Please give back only the lines below from the one containing "from mathutils import Vector, Matrix" to the one containing "gray.diffuse_color = (0.57, 0.57, 0.57, 1)", each repeated word for word, both ends included.
Data extracts: Begin
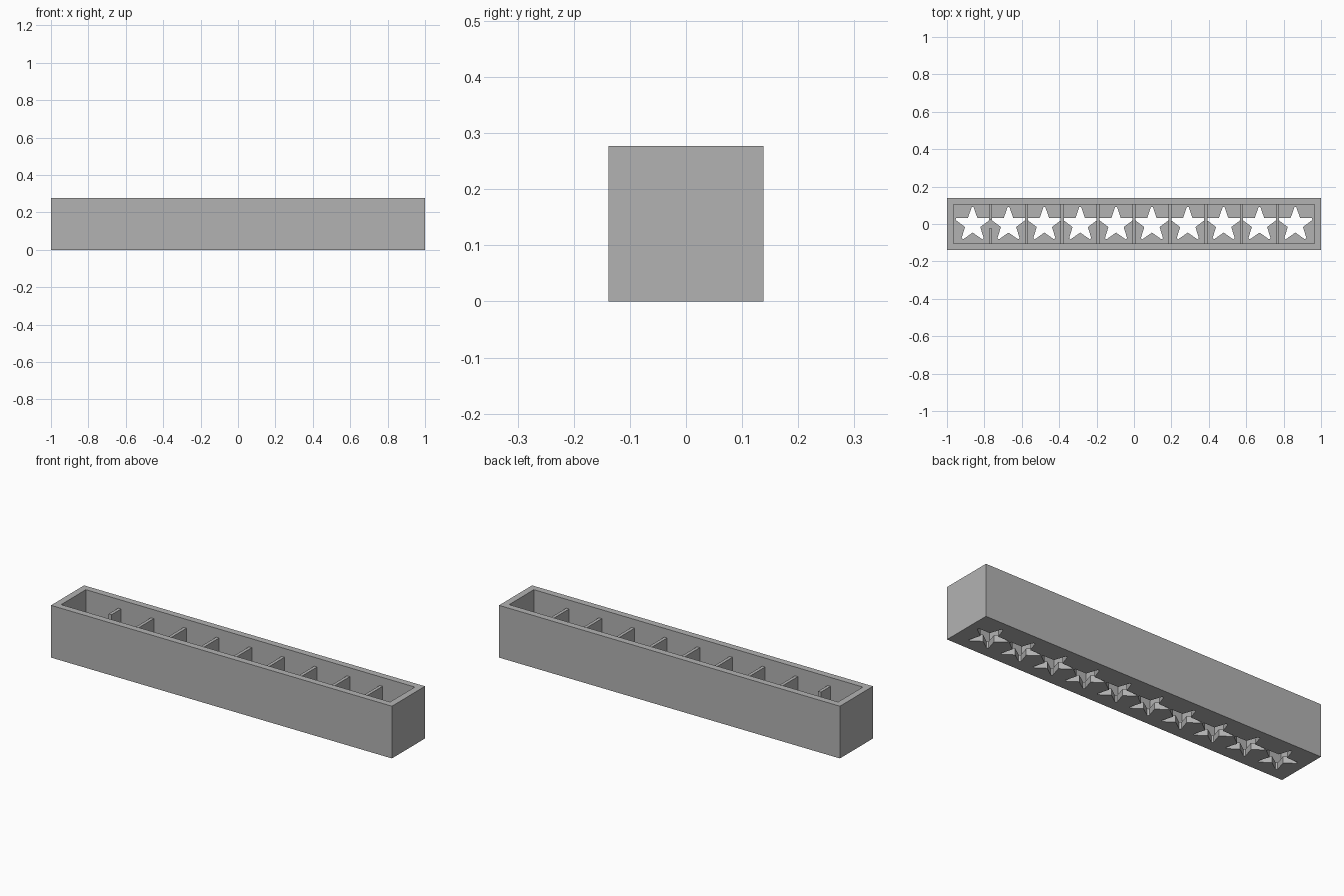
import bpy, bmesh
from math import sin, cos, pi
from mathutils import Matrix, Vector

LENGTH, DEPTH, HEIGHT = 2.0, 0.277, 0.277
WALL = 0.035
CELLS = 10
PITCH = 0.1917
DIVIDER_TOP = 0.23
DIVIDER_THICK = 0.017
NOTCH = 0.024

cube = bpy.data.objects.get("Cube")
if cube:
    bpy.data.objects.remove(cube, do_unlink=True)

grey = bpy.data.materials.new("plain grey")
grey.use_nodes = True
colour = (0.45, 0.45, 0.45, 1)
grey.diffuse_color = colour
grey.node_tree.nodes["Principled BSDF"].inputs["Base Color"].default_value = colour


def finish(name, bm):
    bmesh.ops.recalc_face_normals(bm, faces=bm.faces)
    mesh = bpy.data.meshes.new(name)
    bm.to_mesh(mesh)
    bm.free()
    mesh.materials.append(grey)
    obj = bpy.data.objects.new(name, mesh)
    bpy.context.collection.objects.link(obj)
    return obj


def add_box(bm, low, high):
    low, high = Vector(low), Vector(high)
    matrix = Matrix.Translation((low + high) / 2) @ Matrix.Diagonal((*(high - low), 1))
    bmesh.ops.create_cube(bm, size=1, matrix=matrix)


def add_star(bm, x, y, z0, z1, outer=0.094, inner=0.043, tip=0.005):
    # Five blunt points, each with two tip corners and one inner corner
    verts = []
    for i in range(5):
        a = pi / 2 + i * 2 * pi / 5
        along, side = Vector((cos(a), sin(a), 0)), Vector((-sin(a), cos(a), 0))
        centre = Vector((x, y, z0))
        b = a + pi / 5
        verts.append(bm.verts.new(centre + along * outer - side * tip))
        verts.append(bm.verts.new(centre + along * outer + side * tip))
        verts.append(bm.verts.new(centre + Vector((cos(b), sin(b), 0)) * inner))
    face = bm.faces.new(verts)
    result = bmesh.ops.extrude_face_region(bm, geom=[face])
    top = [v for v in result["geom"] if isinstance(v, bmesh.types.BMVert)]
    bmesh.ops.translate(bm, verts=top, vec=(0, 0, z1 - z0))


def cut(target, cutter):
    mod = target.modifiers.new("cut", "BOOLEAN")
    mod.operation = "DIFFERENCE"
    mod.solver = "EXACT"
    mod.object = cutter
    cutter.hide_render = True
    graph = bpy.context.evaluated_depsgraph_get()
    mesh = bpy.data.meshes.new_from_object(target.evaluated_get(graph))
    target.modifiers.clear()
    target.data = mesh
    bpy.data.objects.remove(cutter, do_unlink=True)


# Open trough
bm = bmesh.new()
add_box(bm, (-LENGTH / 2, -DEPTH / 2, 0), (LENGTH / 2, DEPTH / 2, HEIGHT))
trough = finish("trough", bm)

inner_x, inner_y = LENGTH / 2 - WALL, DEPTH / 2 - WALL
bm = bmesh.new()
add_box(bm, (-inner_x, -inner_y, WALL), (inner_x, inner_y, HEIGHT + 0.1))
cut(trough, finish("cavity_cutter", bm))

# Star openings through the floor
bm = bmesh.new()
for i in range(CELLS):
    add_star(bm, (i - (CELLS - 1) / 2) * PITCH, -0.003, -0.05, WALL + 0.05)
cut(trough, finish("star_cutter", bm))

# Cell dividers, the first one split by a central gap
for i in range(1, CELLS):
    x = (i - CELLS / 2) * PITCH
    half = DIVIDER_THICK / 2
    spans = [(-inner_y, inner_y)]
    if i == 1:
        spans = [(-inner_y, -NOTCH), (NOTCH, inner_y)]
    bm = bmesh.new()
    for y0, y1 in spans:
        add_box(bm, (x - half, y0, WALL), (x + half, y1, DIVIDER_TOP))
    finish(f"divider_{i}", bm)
Data extracts: End
Data extracts: Begin
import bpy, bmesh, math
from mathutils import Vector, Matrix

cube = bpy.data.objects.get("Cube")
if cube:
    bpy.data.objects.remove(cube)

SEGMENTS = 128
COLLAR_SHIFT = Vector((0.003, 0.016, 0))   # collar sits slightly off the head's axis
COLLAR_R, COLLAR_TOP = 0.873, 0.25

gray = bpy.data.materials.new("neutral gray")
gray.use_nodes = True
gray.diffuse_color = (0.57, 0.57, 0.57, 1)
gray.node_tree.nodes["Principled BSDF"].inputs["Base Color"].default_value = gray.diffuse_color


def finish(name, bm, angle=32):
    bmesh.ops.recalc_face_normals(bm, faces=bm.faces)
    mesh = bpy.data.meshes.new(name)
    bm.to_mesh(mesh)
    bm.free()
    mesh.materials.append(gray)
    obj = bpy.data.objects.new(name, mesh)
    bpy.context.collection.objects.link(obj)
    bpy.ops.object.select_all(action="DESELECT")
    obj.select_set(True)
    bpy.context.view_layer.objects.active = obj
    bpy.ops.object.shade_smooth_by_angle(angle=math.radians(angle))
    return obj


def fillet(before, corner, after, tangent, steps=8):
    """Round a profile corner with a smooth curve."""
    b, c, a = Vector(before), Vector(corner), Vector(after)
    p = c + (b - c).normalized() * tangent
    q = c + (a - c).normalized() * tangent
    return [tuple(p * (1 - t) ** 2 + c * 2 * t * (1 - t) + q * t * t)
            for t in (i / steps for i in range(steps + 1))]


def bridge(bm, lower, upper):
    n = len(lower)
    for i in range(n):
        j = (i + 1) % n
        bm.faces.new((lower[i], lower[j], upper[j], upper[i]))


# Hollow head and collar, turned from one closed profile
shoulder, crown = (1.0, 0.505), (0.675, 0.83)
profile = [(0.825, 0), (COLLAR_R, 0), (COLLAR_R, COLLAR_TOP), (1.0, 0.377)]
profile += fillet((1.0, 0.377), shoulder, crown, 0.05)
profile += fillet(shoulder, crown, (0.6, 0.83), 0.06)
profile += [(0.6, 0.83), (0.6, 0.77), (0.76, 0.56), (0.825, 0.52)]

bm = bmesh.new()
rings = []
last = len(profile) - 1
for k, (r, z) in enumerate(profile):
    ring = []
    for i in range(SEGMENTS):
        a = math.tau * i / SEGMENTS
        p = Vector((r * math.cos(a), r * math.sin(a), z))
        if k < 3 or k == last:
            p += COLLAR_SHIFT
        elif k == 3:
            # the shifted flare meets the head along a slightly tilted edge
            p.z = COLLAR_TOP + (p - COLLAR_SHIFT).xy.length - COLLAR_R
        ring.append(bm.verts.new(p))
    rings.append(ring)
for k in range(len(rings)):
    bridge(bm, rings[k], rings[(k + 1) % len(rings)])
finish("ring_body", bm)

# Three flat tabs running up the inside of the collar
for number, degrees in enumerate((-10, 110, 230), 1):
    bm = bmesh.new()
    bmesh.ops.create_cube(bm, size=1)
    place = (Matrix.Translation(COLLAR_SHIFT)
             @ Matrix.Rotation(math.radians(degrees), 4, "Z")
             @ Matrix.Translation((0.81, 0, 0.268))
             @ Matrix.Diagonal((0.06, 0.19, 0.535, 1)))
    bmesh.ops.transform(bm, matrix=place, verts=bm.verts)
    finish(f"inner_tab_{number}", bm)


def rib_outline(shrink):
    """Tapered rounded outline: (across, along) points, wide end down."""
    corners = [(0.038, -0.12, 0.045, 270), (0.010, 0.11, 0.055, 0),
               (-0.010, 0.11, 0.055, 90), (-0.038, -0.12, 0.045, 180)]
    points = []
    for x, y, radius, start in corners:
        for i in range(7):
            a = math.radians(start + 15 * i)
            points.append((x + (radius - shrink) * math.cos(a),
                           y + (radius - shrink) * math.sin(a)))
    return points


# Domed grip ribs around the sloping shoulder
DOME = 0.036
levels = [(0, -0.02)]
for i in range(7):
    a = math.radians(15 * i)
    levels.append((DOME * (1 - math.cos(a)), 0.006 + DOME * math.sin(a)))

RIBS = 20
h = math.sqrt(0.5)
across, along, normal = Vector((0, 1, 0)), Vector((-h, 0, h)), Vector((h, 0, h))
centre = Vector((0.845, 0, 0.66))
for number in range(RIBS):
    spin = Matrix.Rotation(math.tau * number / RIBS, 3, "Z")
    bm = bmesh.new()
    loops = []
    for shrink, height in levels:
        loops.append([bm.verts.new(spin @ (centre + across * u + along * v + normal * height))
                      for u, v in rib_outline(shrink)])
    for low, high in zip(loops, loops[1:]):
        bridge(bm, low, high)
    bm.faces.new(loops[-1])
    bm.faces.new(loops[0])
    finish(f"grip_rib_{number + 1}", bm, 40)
Data extracts: End
(Exercise solution):
from mathutils import Vector, Matrix

cube = bpy.data.objects.get("Cube")
if cube:
    bpy.data.objects.remove(cube)

SEGMENTS = 128
COLLAR_SHIFT = Vector((0.003, 0.016, 0))   # collar sits slightly off the head's axis
COLLAR_R, COLLAR_TOP = 0.873, 0.25

gray = bpy.data.materials.new("neutral gray")
gray.use_nodes = True
gray.diffuse_color = (0.57, 0.57, 0.57, 1)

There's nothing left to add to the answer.